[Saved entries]
= Beginning of Section =
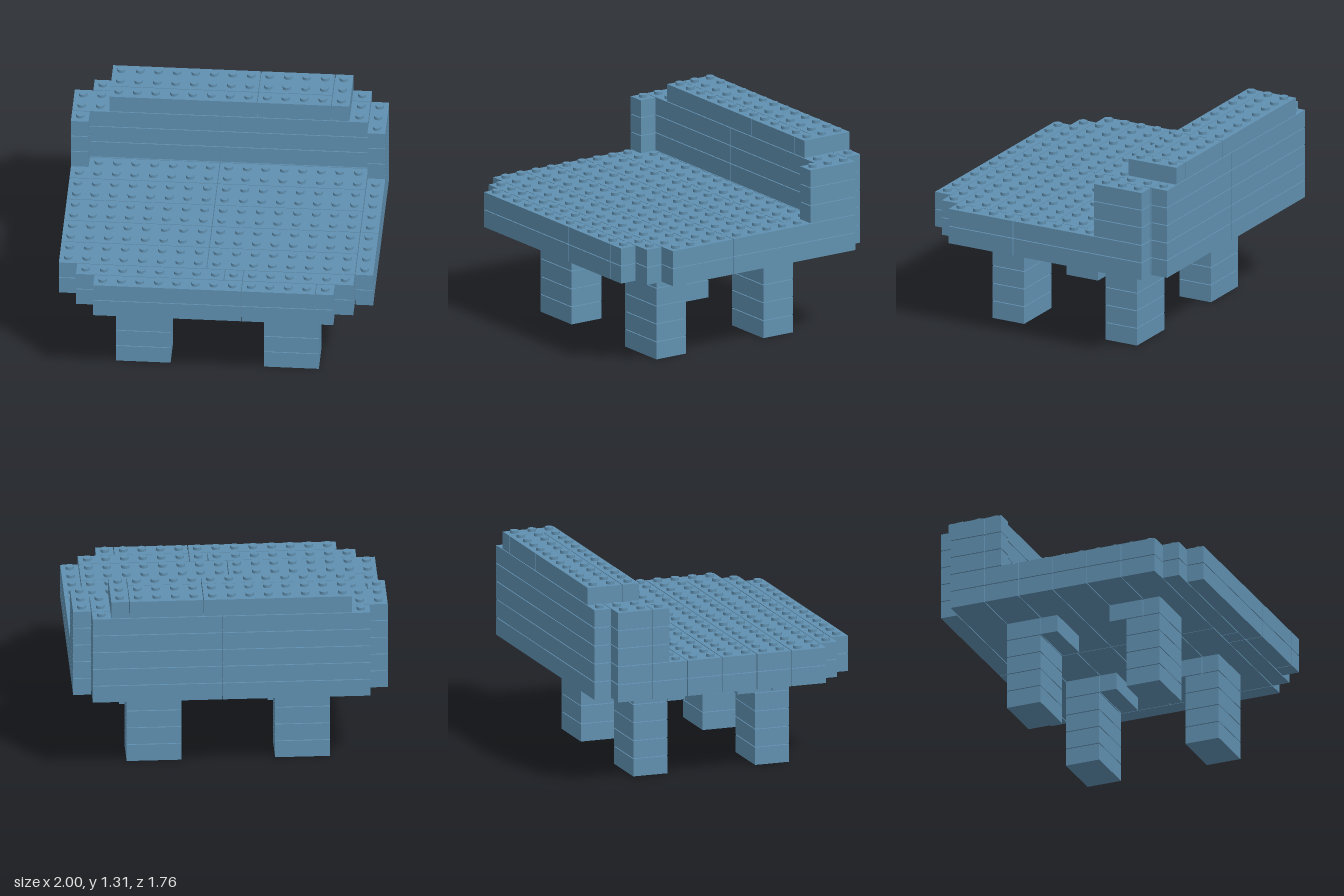
import * as THREE from 'three';
import { mergeGeometries } from 'three/addons/utils/BufferGeometryUtils.js';

const P = 2 / 17;      // stud pitch
const H = 0.118;       // layer height
const GAP = 0.005;     // seam between bricks
const STUD_R = 0.027, STUD_H = 0.019;

export function createModel() {
  const model = new THREE.Group();
  const blue = new THREE.MeshStandardMaterial({ color: 0x6090b0 });
  blue.name = 'dusty blue';

  // Bricks sit on a 17 x 15 stud grid: [x0, x1, z0, z1] in studs, on one layer
  const bricks = [];
  const add = (part, layers, rects) => {
    for (const layer of layers)
      for (const r of rects) bricks.push({ part, layer, r });
  };

  // Legs, with brackets below the seat
  for (const [side, x] of [['Right', 3], ['Left', 11]]) {
    add('front' + side + 'Leg', [0, 1, 2, 3], [[x, x + 3, 10, 12]]);
    add('front' + side + 'Leg', [4], [[x, x + 3, 9, 11], [x, x + 3, 11, 12]]);
    add('back' + side + 'Leg', [0, 1, 2, 3, 4], [[x, x + 3, 3, 5]]);
    add('back' + side + 'Leg', [4], [[x, x + 3, 5, 6]]);
  }

  // Seat: paired rows, a side column and stepped front rows
  const seat = [5, 6];
  for (let z = 1; z < 13; z += 2) add('seat', seat, [[0, 8, z, z + 2], [8, 16, z, z + 2]]);
  add('seat', seat, [
    [1, 9, 0, 1], [9, 16, 0, 1],
    [16, 17, 1, 9], [16, 17, 9, 13],
    [1, 9, 13, 14], [9, 10, 13, 14], [10, 16, 13, 14],
    [2, 10, 14, 15], [10, 14, 14, 15], [14, 15, 14, 15],
  ]);

  // Backrest with short arms at both ends
  const back = [7, 8, 9];
  add('backrest', back, [[1, 9, 0, 1], [9, 16, 0, 1], [0, 8, 1, 3], [8, 16, 1, 3]]);
  add('rightArm', back, [[0, 1, 3, 4]]);
  add('leftArm', back, [[16, 17, 1, 4]]);

  // Top rail
  add('topRail', [10], [
    [2, 10, 0, 2], [10, 14, 0, 2], [2, 10, 2, 3], [10, 14, 2, 3], [14, 15, 0, 3],
  ]);

  const covered = (layer, x, z) => bricks.some(({ layer: l, r }) =>
    l === layer && x >= r[0] && x < r[1] && z >= r[2] && z < r[3]);
  const toX = i => -1 + i * P;
  const toZ = j => (j - 7.5) * P;

  const parts = {};
  for (const { part, layer, r: [x0, x1, z0, z1] } of bricks) {
    const list = (parts[part] ??= { body: [], studs: [] });
    const top = (layer + 1) * H - GAP;
    list.body.push(
      new THREE.BoxGeometry((x1 - x0) * P - GAP, H - GAP, (z1 - z0) * P - GAP)
        .translate(toX((x0 + x1) / 2), layer * H + (H - GAP) / 2, toZ((z0 + z1) / 2)));
    // Studs only where nothing is stacked on top
    for (let x = x0; x < x1; x++)
      for (let z = z0; z < z1; z++)
        if (!covered(layer + 1, x, z))
          list.studs.push(
            new THREE.CylinderGeometry(STUD_R, STUD_R, STUD_H, 16)
              .translate(toX(x + 0.5), top + STUD_H / 2, toZ(z + 0.5)));
  }

  for (const [name, { body, studs }] of Object.entries(parts)) {
    const group = new THREE.Group();
    group.name = name;
    const addMesh = (geos, label) => {
      if (!geos.length) return;
      const mesh = new THREE.Mesh(mergeGeometries(geos), blue);
      mesh.name = label;
      group.add(mesh);
    };
    addMesh(body, name + 'Bricks');
    addMesh(studs, name + 'Studs');
    model.add(group);
  }
  return model;
}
= End of Section =
_TASK_
Copy every entry exactly; drop the pictures.

_EXERCISE RESULT_
import * as THREE from 'three';
import { mergeGeometries } from 'three/addons/utils/BufferGeometryUtils.js';

const P = 2 / 17;      // stud pitch
const H = 0.118;       // layer height
const GAP = 0.005;     // seam between bricks
const STUD_R = 0.027, STUD_H = 0.019;

export function createModel() {
  const model = new THREE.Group();
  const blue = new THREE.MeshStandardMaterial({ color: 0x6090b0 });
  blue.name = 'dusty blue';

  // Bricks sit on a 17 x 15 stud grid: [x0, x1, z0, z1] in studs, on one layer
  const bricks = [];
  const add = (part, layers, rects) => {
    for (const layer of layers)
      for (const r of rects) bricks.push({ part, layer, r });
  };

  // Legs, with brackets below the seat
  for (const [side, x] of [['Right', 3], ['Left', 11]]) {
    add('front' + side + 'Leg', [0, 1, 2, 3], [[x, x + 3, 10, 12]]);
    add('front' + side + 'Leg', [4], [[x, x + 3, 9, 11], [x, x + 3, 11, 12]]);
    add('back' + side + 'Leg', [0, 1, 2, 3, 4], [[x, x + 3, 3, 5]]);
    add('back' + side + 'Leg', [4], [[x, x + 3, 5, 6]]);
  }

  // Seat: paired rows, a side column and stepped front rows
  const seat = [5, 6];
  for (let z = 1; z < 13; z += 2) add('seat', seat, [[0, 8, z, z + 2], [8, 16, z, z + 2]]);
  add('seat', seat, [
    [1, 9, 0, 1], [9, 16, 0, 1],
    [16, 17, 1, 9], [16, 17, 9, 13],
    [1, 9, 13, 14], [9, 10, 13, 14], [10, 16, 13, 14],
    [2, 10, 14, 15], [10, 14, 14, 15], [14, 15, 14, 15],
  ]);

  // Backrest with short arms at both ends
  const back = [7, 8, 9];
  add('backrest', back, [[1, 9, 0, 1], [9, 16, 0, 1], [0, 8, 1, 3], [8, 16, 1, 3]]);
  add('rightArm', back, [[0, 1, 3, 4]]);
  add('leftArm', back, [[16, 17, 1, 4]]);

  // Top rail
  add('topRail', [10], [
    [2, 10, 0, 2], [10, 14, 0, 2], [2, 10, 2, 3], [10, 14, 2, 3], [14, 15, 0, 3],
  ]);

  const covered = (layer, x, z) => bricks.some(({ layer: l, r }) =>
    l === layer && x >= r[0] && x < r[1] && z >= r[2] && z < r[3]);
  const toX = i => -1 + i * P;
  const toZ = j => (j - 7.5) * P;

  const parts = {};
  for (const { part, layer, r: [x0, x1, z0, z1] } of bricks) {
    const list = (parts[part] ??= { body: [], studs: [] });
    const top = (layer + 1) * H - GAP;
    list.body.push(
      new THREE.BoxGeometry((x1 - x0) * P - GAP, H - GAP, (z1 - z0) * P - GAP)
        .translate(toX((x0 + x1) / 2), layer * H + (H - GAP) / 2, toZ((z0 + z1) / 2)));
    // Studs only where nothing is stacked on top
    for (let x = x0; x < x1; x++)
      for (let z = z0; z < z1; z++)
        if (!covered(layer + 1, x, z))
          list.studs.push(
            new THREE.CylinderGeometry(STUD_R, STUD_R, STUD_H, 16)
              .translate(toX(x + 0.5), top + STUD_H / 2, toZ(z + 0.5)));
  }

  for (const [name, { body, studs }] of Object.entries(parts)) {
    const group = new THREE.Group();
    group.name = name;
    const addMesh = (geos, label) => {
      if (!geos.length) return;
      const mesh = new THREE.Mesh(mergeGeometries(geos), blue);
      mesh.name = label;
      group.add(mesh);
    };
    addMesh(body, name + 'Bricks');
    addMesh(studs, name + 'Studs');
    model.add(group);
  }
  return model;
}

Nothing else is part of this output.